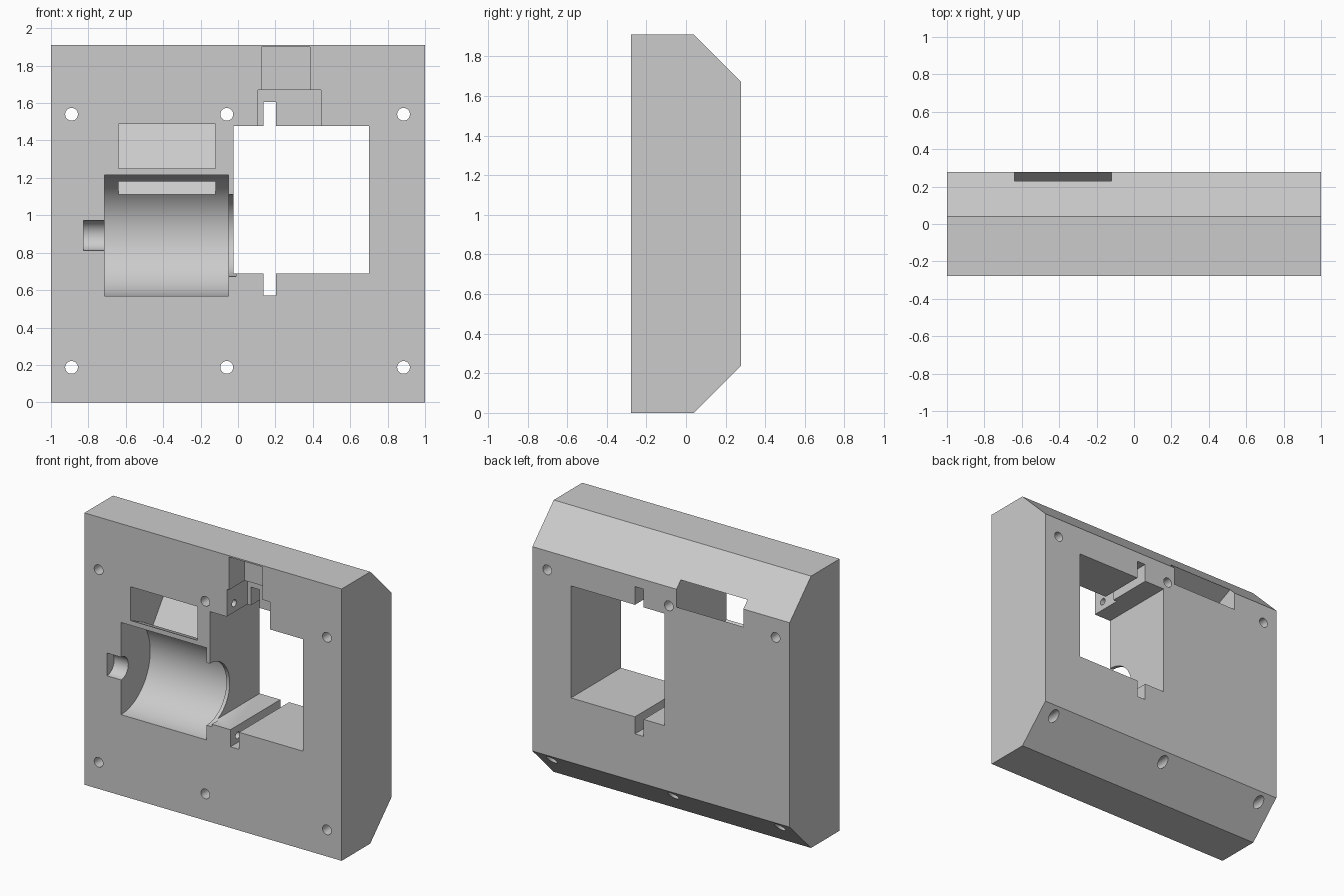
import bpy, bmesh, math
from mathutils import Vector

if "Cube" in bpy.data.objects:
    bpy.data.objects.remove(bpy.data.objects["Cube"], do_unlink=True)

grey = bpy.data.materials.new("plain_grey")
grey.use_nodes = True
colour = (0.6, 0.6, 0.6, 1)
grey.diffuse_color = colour
grey.node_tree.nodes["Principled BSDF"].inputs["Base Color"].default_value = colour

FRONT, BACK = -0.277, 0.277
TOP = 1.91


def prism(name, outline, axis, start, end):
    """Extrude an outline along x (outline is y, z) or along y (outline is x, z)."""
    def place(a, b, d):
        return (d, a, b) if axis == "x" else (a, d, b)
    bm = bmesh.new()
    face = bm.faces.new([bm.verts.new(place(a, b, start)) for a, b in outline])
    new = bmesh.ops.extrude_face_region(bm, geom=[face])["geom"]
    bmesh.ops.translate(bm, verts=[v for v in new if isinstance(v, bmesh.types.BMVert)],
                        vec=Vector(place(0, 0, end - start)))
    bmesh.ops.recalc_face_normals(bm, faces=bm.faces)
    mesh = bpy.data.meshes.new(name)
    bm.to_mesh(mesh)
    bm.free()
    mesh.materials.append(grey)
    obj = bpy.data.objects.new(name, mesh)
    bpy.context.collection.objects.link(obj)
    return obj


def circle(a, b, radius, sides):
    steps = [2 * math.pi * (i + 0.5) / sides for i in range(sides)]
    return [(a + radius * math.cos(t), b + radius * math.sin(t)) for t in steps]


def rect(a0, a1, b0, b1):
    return [(a0, b0), (a1, b0), (a1, b1), (a0, b1)]


# Main block with chamfered back edges
body = prism("housing_block",
             [(FRONT, 0), (0.04, 0), (BACK, 0.237), (BACK, TOP - 0.237), (0.04, TOP), (FRONT, TOP)],
             "x", -1, 1)

cutters = []


def cut(name, outline, axis, start, end):
    obj = prism(name, outline, axis, start, end)
    obj.hide_render = True
    cutters.append(obj)


# Square window and the narrow slot above and below it
cut("window_cut", rect(-0.025, 0.7, 0.69, 1.477), "y", -0.5, 0.5)
cut("slot_cut", rect(0.135, 0.203, 0.57, 1.605), "y", -0.5, 0.5)

# Stepped pocket above the window
cut("lower_pocket_cut", rect(0.107, 0.443, 1.4, 1.67), "y", -0.5, -0.05)
cut("upper_pocket_cut", rect(0.125, 0.385, 1.6, 1.9), "y", -0.5, -0.105)

# Half-round cradle with a shaft recess and a flange recess
AXIS_Z = 0.892
cut("cradle_cut", circle(FRONT, AXIS_Z, 0.324, 96), "x", -0.715, -0.05)
cut("shaft_cut", circle(FRONT, AXIS_Z, 0.08, 48), "x", -0.825, -0.7)
cut("flange_cut", circle(FRONT, AXIS_Z, 0.22, 72), "x", -0.07, -0.01)

# Sloped passage from the front and the cradle up to the back chamfer
cut("passage_cut",
    [(-0.32, 1.27), (-0.128, 1.18), (-0.1, 1.025), (0.275, 1.545),
     (0.32, 1.607), (0.32, 1.762), (-0.32, 1.467)],
    "x", -0.64, -0.12)

# Pin holes across the slot
for z in (0.62, 1.54):
    cut("pin_cut", circle(-0.195, z, 0.024, 24), "x", 0.03, 0.31 if z < 1 else 0.52)

# Six screw holes
for x in (-0.89, -0.06, 0.885):
    for z in (0.187, 1.54):
        cut("screw_cut", circle(x, z, 0.034, 32), "y", -0.5, 0.5)

# Apply the cuts
for cutter in cutters:
    mod = body.modifiers.new(cutter.name, "BOOLEAN")
    mod.operation = "DIFFERENCE"
    mod.solver = "EXACT"
    mod.object = cutter

bpy.context.view_layer.update()
graph = bpy.context.evaluated_depsgraph_get()
result = bpy.data.meshes.new_from_object(body.evaluated_get(graph))
body.modifiers.clear()
body.data = result
body.data.materials.clear()
body.data.materials.append(grey)
for cutter in cutters:
    bpy.data.objects.remove(cutter, do_unlink=True)

# Smooth the round recesses and keep the edges sharp
bpy.ops.object.select_all(action="DESELECT")
body.select_set(True)
bpy.context.view_layer.objects.active = body
bpy.ops.object.shade_smooth_by_angle(angle=math.radians(25))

What is expected |
Print the material above verbatim except the pictures.

Response to the exercise |
import bpy, bmesh, math
from mathutils import Vector

if "Cube" in bpy.data.objects:
    bpy.data.objects.remove(bpy.data.objects["Cube"], do_unlink=True)

grey = bpy.data.materials.new("plain_grey")
grey.use_nodes = True
colour = (0.6, 0.6, 0.6, 1)
grey.diffuse_color = colour
grey.node_tree.nodes["Principled BSDF"].inputs["Base Color"].default_value = colour

FRONT, BACK = -0.277, 0.277
TOP = 1.91


def prism(name, outline, axis, start, end):
    """Extrude an outline along x (outline is y, z) or along y (outline is x, z)."""
    def place(a, b, d):
        return (d, a, b) if axis == "x" else (a, d, b)
    bm = bmesh.new()
    face = bm.faces.new([bm.verts.new(place(a, b, start)) for a, b in outline])
    new = bmesh.ops.extrude_face_region(bm, geom=[face])["geom"]
    bmesh.ops.translate(bm, verts=[v for v in new if isinstance(v, bmesh.types.BMVert)],
                        vec=Vector(place(0, 0, end - start)))
    bmesh.ops.recalc_face_normals(bm, faces=bm.faces)
    mesh = bpy.data.meshes.new(name)
    bm.to_mesh(mesh)
    bm.free()
    mesh.materials.append(grey)
    obj = bpy.data.objects.new(name, mesh)
    bpy.context.collection.objects.link(obj)
    return obj


def circle(a, b, radius, sides):
    steps = [2 * math.pi * (i + 0.5) / sides for i in range(sides)]
    return [(a + radius * math.cos(t), b + radius * math.sin(t)) for t in steps]


def rect(a0, a1, b0, b1):
    return [(a0, b0), (a1, b0), (a1, b1), (a0, b1)]


# Main block with chamfered back edges
body = prism("housing_block",
             [(FRONT, 0), (0.04, 0), (BACK, 0.237), (BACK, TOP - 0.237), (0.04, TOP), (FRONT, TOP)],
             "x", -1, 1)

cutters = []


def cut(name, outline, axis, start, end):
    obj = prism(name, outline, axis, start, end)
    obj.hide_render = True
    cutters.append(obj)


# Square window and the narrow slot above and below it
cut("window_cut", rect(-0.025, 0.7, 0.69, 1.477), "y", -0.5, 0.5)
cut("slot_cut", rect(0.135, 0.203, 0.57, 1.605), "y", -0.5, 0.5)

# Stepped pocket above the window
cut("lower_pocket_cut", rect(0.107, 0.443, 1.4, 1.67), "y", -0.5, -0.05)
cut("upper_pocket_cut", rect(0.125, 0.385, 1.6, 1.9), "y", -0.5, -0.105)

# Half-round cradle with a shaft recess and a flange recess
AXIS_Z = 0.892
cut("cradle_cut", circle(FRONT, AXIS_Z, 0.324, 96), "x", -0.715, -0.05)
cut("shaft_cut", circle(FRONT, AXIS_Z, 0.08, 48), "x", -0.825, -0.7)
cut("flange_cut", circle(FRONT, AXIS_Z, 0.22, 72), "x", -0.07, -0.01)

# Sloped passage from the front and the cradle up to the back chamfer
cut("passage_cut",
    [(-0.32, 1.27), (-0.128, 1.18), (-0.1, 1.025), (0.275, 1.545),
     (0.32, 1.607), (0.32, 1.762), (-0.32, 1.467)],
    "x", -0.64, -0.12)

# Pin holes across the slot
for z in (0.62, 1.54):
    cut("pin_cut", circle(-0.195, z, 0.024, 24), "x", 0.03, 0.31 if z < 1 else 0.52)

# Six screw holes
for x in (-0.89, -0.06, 0.885):
    for z in (0.187, 1.54):
        cut("screw_cut", circle(x, z, 0.034, 32), "y", -0.5, 0.5)

# Apply the cuts
for cutter in cutters:
    mod = body.modifiers.new(cutter.name, "BOOLEAN")
    mod.operation = "DIFFERENCE"
    mod.solver = "EXACT"
    mod.object = cutter

bpy.context.view_layer.update()
graph = bpy.context.evaluated_depsgraph_get()
result = bpy.data.meshes.new_from_object(body.evaluated_get(graph))
body.modifiers.clear()
body.data = result
body.data.materials.clear()
body.data.materials.append(grey)
for cutter in cutters:
    bpy.data.objects.remove(cutter, do_unlink=True)

# Smooth the round recesses and keep the edges sharp
bpy.ops.object.select_all(action="DESELECT")
body.select_set(True)
bpy.context.view_layer.objects.active = body
bpy.ops.object.shade_smooth_by_angle(angle=math.radians(25))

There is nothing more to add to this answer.